Looking at the data below, count the lines that contain the string "append". Write only the total.
Content starts
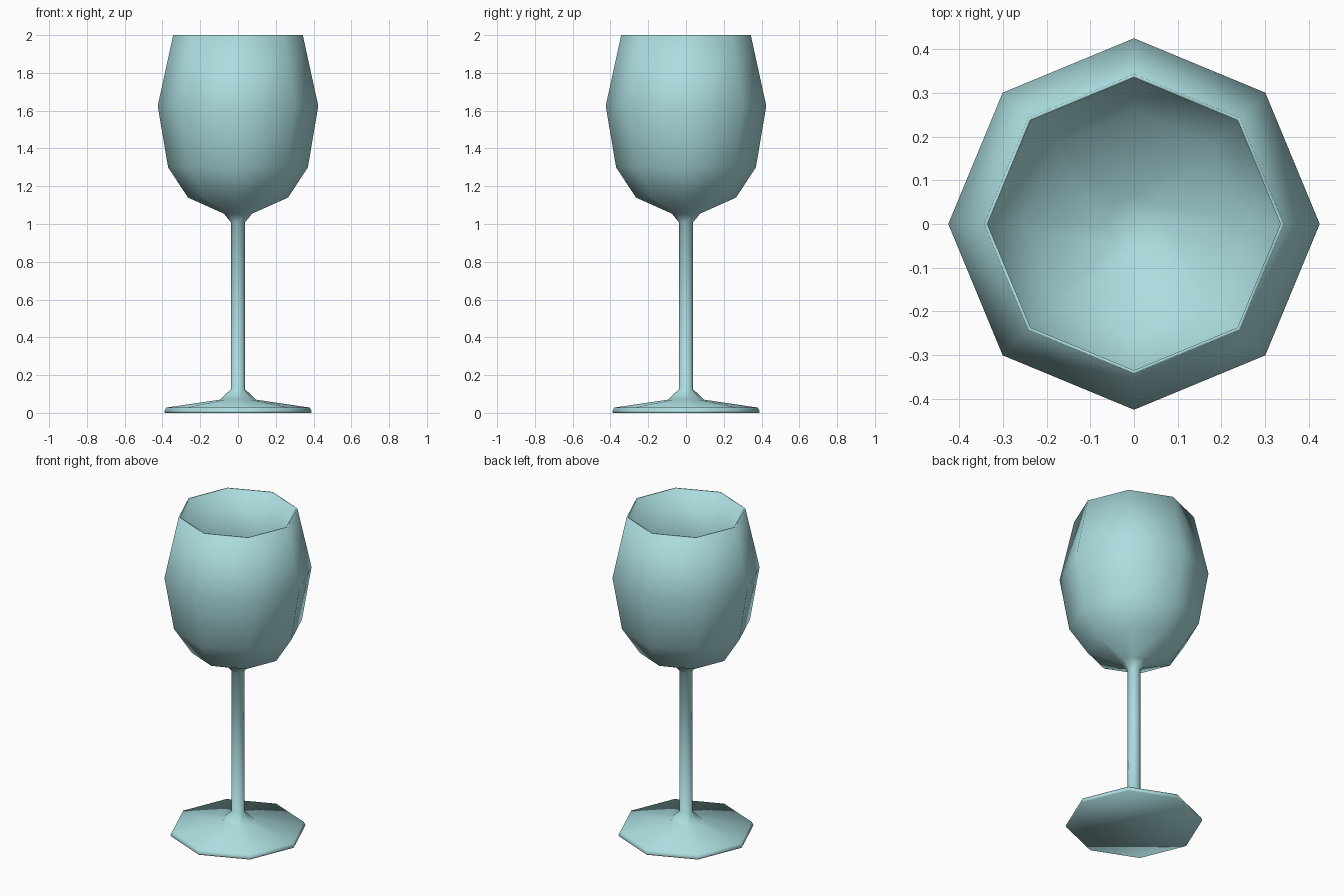
import bpy
import bmesh
from math import cos, sin, tau

cube = bpy.data.objects.get("Cube")
if cube:
    bpy.data.objects.remove(cube)

SIDES = 8
WALL = 0.008

# Pale aqua glass
glass = bpy.data.materials.new("pale_aqua_glass")
glass.use_nodes = True
colour = (0.41, 0.72, 0.74, 1)
glass.diffuse_color = colour
glass.node_tree.nodes["Principled BSDF"].inputs["Base Color"].default_value = colour


def lathe(name, profile):
    """Spin a (radius, height) profile around z; both ends are closed."""
    bm = bmesh.new()
    rings = []
    for r, z in profile:
        if r == 0:
            rings.append([bm.verts.new((0, 0, z))] * SIDES)
        else:
            rings.append([bm.verts.new((r * cos(tau * i / SIDES),
                                        r * sin(tau * i / SIDES), z))
                          for i in range(SIDES)])
    for low, high in zip(rings, rings[1:]):
        for i in range(SIDES):
            j = (i + 1) % SIDES
            corners = dict.fromkeys((low[i], low[j], high[j], high[i]))
            bm.faces.new(list(corners))
    if profile[0][0] > 0:
        bm.faces.new(rings[0][::-1])
    bmesh.ops.recalc_face_normals(bm, faces=bm.faces)
    mesh = bpy.data.meshes.new(name)
    bm.to_mesh(mesh)
    bm.free()
    mesh.shade_smooth()
    mesh.materials.append(glass)
    obj = bpy.data.objects.new(name, mesh)
    bpy.context.collection.objects.link(obj)
    return obj


# Foot, stem and bowl outside, from the base up
foot = [(0.387, 0), (0.39, 0.008), (0.38, 0.028), (0.095, 0.07)]
stem = [(0.038, 0.125), (0.038, 1.01)]
bowl = [(0.075, 1.055), (0.265, 1.14), (0.37, 1.3), (0.425, 1.625), (0.343, 2)]

# Bowl inside, from the rim down to a point at the centre
inside = [(r - WALL, z if z == 2 else z + WALL) for r, z in reversed(bowl)]
inside.append((0, 1.04))

lathe("wine_glass", foot + stem + bowl + inside)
Content ends
### Answer to the problem
4